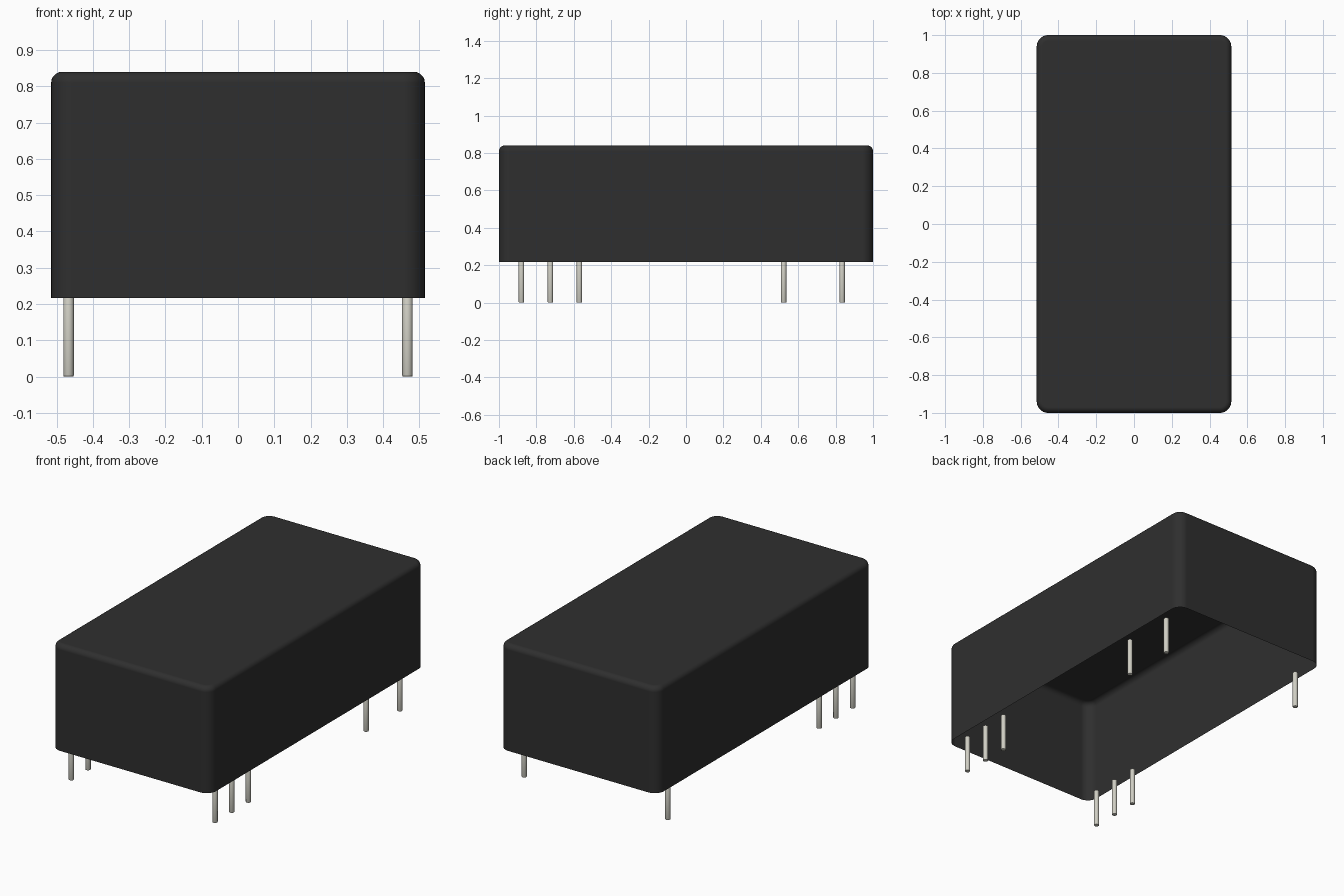
import bpy
import bmesh
from math import radians

cube = bpy.data.objects.get("Cube")
if cube:
    bpy.data.objects.remove(cube, do_unlink=True)


def make_material(name, rgb, roughness):
    mat = bpy.data.materials.new(name)
    mat.use_nodes = True
    mat.diffuse_color = (*rgb, 1)
    bsdf = mat.node_tree.nodes["Principled BSDF"]
    bsdf.inputs["Base Color"].default_value = (*rgb, 1)
    bsdf.inputs["Roughness"].default_value = roughness
    return mat


def make_object(name, bm, mat):
    mesh = bpy.data.meshes.new(name)
    bm.to_mesh(mesh)
    bm.free()
    mesh.materials.append(mat)
    obj = bpy.data.objects.new(name, mesh)
    bpy.context.collection.objects.link(obj)
    bpy.ops.object.select_all(action="DESELECT")
    obj.select_set(True)
    bpy.context.view_layer.objects.active = obj
    bpy.ops.object.shade_smooth_by_angle(angle=radians(40))
    return obj


def round_edges(bm, edges, radius, segments):
    bmesh.ops.bevel(bm, geom=edges, offset=radius, segments=segments,
                    profile=0.5, affect="EDGES", clamp_overlap=True)


black = make_material("black plastic", (0.028, 0.028, 0.028), 0.6)
metal = make_material("pale metal", (0.63, 0.62, 0.55), 0.5)

HALF_X, HALF_Y = 0.515, 1.0
BOTTOM, TOP = 0.217, 0.84

# Case: thin rounded cover, open underneath
bm = bmesh.new()
bmesh.ops.create_cube(bm, size=2)
for v in bm.verts:
    v.co = (v.co.x * HALF_X, v.co.y * HALF_Y, TOP if v.co.z > 0 else BOTTOM)
upright = [e for e in bm.edges if abs(e.verts[0].co.z - e.verts[1].co.z) > 0.1]
round_edges(bm, upright, 0.06, 8)
rim = [e for e in bm.edges if all(v.co.z > TOP - 0.001 for v in e.verts)]
round_edges(bm, rim, 0.03, 5)
bm.normal_update()
underside = [f for f in bm.faces if f.normal.z < -0.9]
bmesh.ops.delete(bm, geom=underside, context="FACES")
case = make_object("case", bm, black)
case.modifiers.new("even shading", "WEIGHTED_NORMAL").keep_sharp = True

# Pins: five on one side, four on the other
PIN_RADIUS, PIN_X = 0.0145, 0.467
rows = {
    "left": (PIN_X, (-0.88, -0.725, -0.57, 0.522, 0.835)),
    "right": (-PIN_X, (-0.88, -0.725, -0.57, 0.835)),
}
for side, (x, positions) in rows.items():
    for number, y in enumerate(positions, 1):
        bm = bmesh.new()
        bmesh.ops.create_cone(bm, cap_ends=True, segments=20, depth=BOTTOM + 0.003,
                              radius1=PIN_RADIUS, radius2=PIN_RADIUS)
        ends = [e for e in bm.edges
                if abs(e.verts[0].co.z - e.verts[1].co.z) < 0.001]
        round_edges(bm, ends, 0.003, 2)
        pin = make_object(f"{side}_pin_{number}", bm, metal)
        pin.location = (x, y, (BOTTOM + 0.003) / 2)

-- -- --

What to work on
Each line from the start of the entries above through the line with "bpy.context.view_layer.objects.active = obj" should be duplicated exactly, leaving out the pictures.

Answer to this exercise
import bpy
import bmesh
from math import radians

cube = bpy.data.objects.get("Cube")
if cube:
    bpy.data.objects.remove(cube, do_unlink=True)


def make_material(name, rgb, roughness):
    mat = bpy.data.materials.new(name)
    mat.use_nodes = True
    mat.diffuse_color = (*rgb, 1)
    bsdf = mat.node_tree.nodes["Principled BSDF"]
    bsdf.inputs["Base Color"].default_value = (*rgb, 1)
    bsdf.inputs["Roughness"].default_value = roughness
    return mat


def make_object(name, bm, mat):
    mesh = bpy.data.meshes.new(name)
    bm.to_mesh(mesh)
    bm.free()
    mesh.materials.append(mat)
    obj = bpy.data.objects.new(name, mesh)
    bpy.context.collection.objects.link(obj)
    bpy.ops.object.select_all(action="DESELECT")
    obj.select_set(True)
    bpy.context.view_layer.objects.active = obj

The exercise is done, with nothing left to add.